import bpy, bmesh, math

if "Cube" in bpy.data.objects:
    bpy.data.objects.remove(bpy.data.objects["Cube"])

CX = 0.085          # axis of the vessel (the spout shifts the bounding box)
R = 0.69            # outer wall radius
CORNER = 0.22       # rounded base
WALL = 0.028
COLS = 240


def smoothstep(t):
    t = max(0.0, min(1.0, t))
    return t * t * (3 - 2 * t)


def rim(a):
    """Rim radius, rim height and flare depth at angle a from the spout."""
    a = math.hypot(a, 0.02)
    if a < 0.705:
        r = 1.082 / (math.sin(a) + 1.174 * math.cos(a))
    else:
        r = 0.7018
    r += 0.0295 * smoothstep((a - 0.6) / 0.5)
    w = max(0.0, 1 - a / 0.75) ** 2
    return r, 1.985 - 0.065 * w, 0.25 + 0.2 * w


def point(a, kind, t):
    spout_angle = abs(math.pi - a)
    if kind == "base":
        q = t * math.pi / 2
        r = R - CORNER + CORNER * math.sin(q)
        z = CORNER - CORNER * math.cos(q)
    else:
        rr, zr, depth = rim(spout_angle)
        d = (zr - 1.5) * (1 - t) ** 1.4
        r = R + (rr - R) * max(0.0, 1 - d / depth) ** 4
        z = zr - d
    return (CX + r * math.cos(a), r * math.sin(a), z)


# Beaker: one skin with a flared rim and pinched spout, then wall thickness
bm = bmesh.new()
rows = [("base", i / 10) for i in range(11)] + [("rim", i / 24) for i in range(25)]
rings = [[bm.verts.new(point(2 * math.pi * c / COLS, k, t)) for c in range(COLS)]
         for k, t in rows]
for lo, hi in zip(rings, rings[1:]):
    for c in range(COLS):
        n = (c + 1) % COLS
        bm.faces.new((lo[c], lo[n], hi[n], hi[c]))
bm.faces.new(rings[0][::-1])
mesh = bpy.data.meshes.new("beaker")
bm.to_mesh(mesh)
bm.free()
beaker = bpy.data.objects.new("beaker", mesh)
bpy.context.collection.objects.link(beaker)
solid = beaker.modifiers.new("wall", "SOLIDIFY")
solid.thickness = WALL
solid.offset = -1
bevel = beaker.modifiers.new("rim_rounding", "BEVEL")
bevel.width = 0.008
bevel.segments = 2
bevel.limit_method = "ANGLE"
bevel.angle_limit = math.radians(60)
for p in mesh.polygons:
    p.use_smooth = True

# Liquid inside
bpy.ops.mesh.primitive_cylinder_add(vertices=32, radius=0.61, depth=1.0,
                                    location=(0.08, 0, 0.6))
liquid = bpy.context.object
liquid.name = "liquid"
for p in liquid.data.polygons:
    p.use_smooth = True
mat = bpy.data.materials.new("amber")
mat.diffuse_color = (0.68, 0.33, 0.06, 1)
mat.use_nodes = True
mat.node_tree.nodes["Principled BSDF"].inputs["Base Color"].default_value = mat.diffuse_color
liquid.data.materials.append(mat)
....
Task details: For each entry above, write out an exact copy.

Answer space:
import bpy, bmesh, math

if "Cube" in bpy.data.objects:
    bpy.data.objects.remove(bpy.data.objects["Cube"])

CX = 0.085          # axis of the vessel (the spout shifts the bounding box)
R = 0.69            # outer wall radius
CORNER = 0.22       # rounded base
WALL = 0.028
COLS = 240


def smoothstep(t):
    t = max(0.0, min(1.0, t))
    return t * t * (3 - 2 * t)


def rim(a):
    """Rim radius, rim height and flare depth at angle a from the spout."""
    a = math.hypot(a, 0.02)
    if a < 0.705:
        r = 1.082 / (math.sin(a) + 1.174 * math.cos(a))
    else:
        r = 0.7018
    r += 0.0295 * smoothstep((a - 0.6) / 0.5)
    w = max(0.0, 1 - a / 0.75) ** 2
    return r, 1.985 - 0.065 * w, 0.25 + 0.2 * w


def point(a, kind, t):
    spout_angle = abs(math.pi - a)
    if kind == "base":
        q = t * math.pi / 2
        r = R - CORNER + CORNER * math.sin(q)
        z = CORNER - CORNER * math.cos(q)
    else:
        rr, zr, depth = rim(spout_angle)
        d = (zr - 1.5) * (1 - t) ** 1.4
        r = R + (rr - R) * max(0.0, 1 - d / depth) ** 4
        z = zr - d
    return (CX + r * math.cos(a), r * math.sin(a), z)


# Beaker: one skin with a flared rim and pinched spout, then wall thickness
bm = bmesh.new()
rows = [("base", i / 10) for i in range(11)] + [("rim", i / 24) for i in range(25)]
rings = [[bm.verts.new(point(2 * math.pi * c / COLS, k, t)) for c in range(COLS)]
         for k, t in rows]
for lo, hi in zip(rings, rings[1:]):
    for c in range(COLS):
        n = (c + 1) % COLS
        bm.faces.new((lo[c], lo[n], hi[n], hi[c]))
bm.faces.new(rings[0][::-1])
mesh = bpy.data.meshes.new("beaker")
bm.to_mesh(mesh)
bm.free()
beaker = bpy.data.objects.new("beaker", mesh)
bpy.context.collection.objects.link(beaker)
solid = beaker.modifiers.new("wall", "SOLIDIFY")
solid.thickness = WALL
solid.offset = -1
bevel = beaker.modifiers.new("rim_rounding", "BEVEL")
bevel.width = 0.008
bevel.segments = 2
bevel.limit_method = "ANGLE"
bevel.angle_limit = math.radians(60)
for p in mesh.polygons:
    p.use_smooth = True

# Liquid inside
bpy.ops.mesh.primitive_cylinder_add(vertices=32, radius=0.61, depth=1.0,
                                    location=(0.08, 0, 0.6))
liquid = bpy.context.object
liquid.name = "liquid"
for p in liquid.data.polygons:
    p.use_smooth = True
mat = bpy.data.materials.new("amber")
mat.diffuse_color = (0.68, 0.33, 0.06, 1)
mat.use_nodes = True
mat.node_tree.nodes["Principled BSDF"].inputs["Base Color"].default_value = mat.diffuse_color
liquid.data.materials.append(mat)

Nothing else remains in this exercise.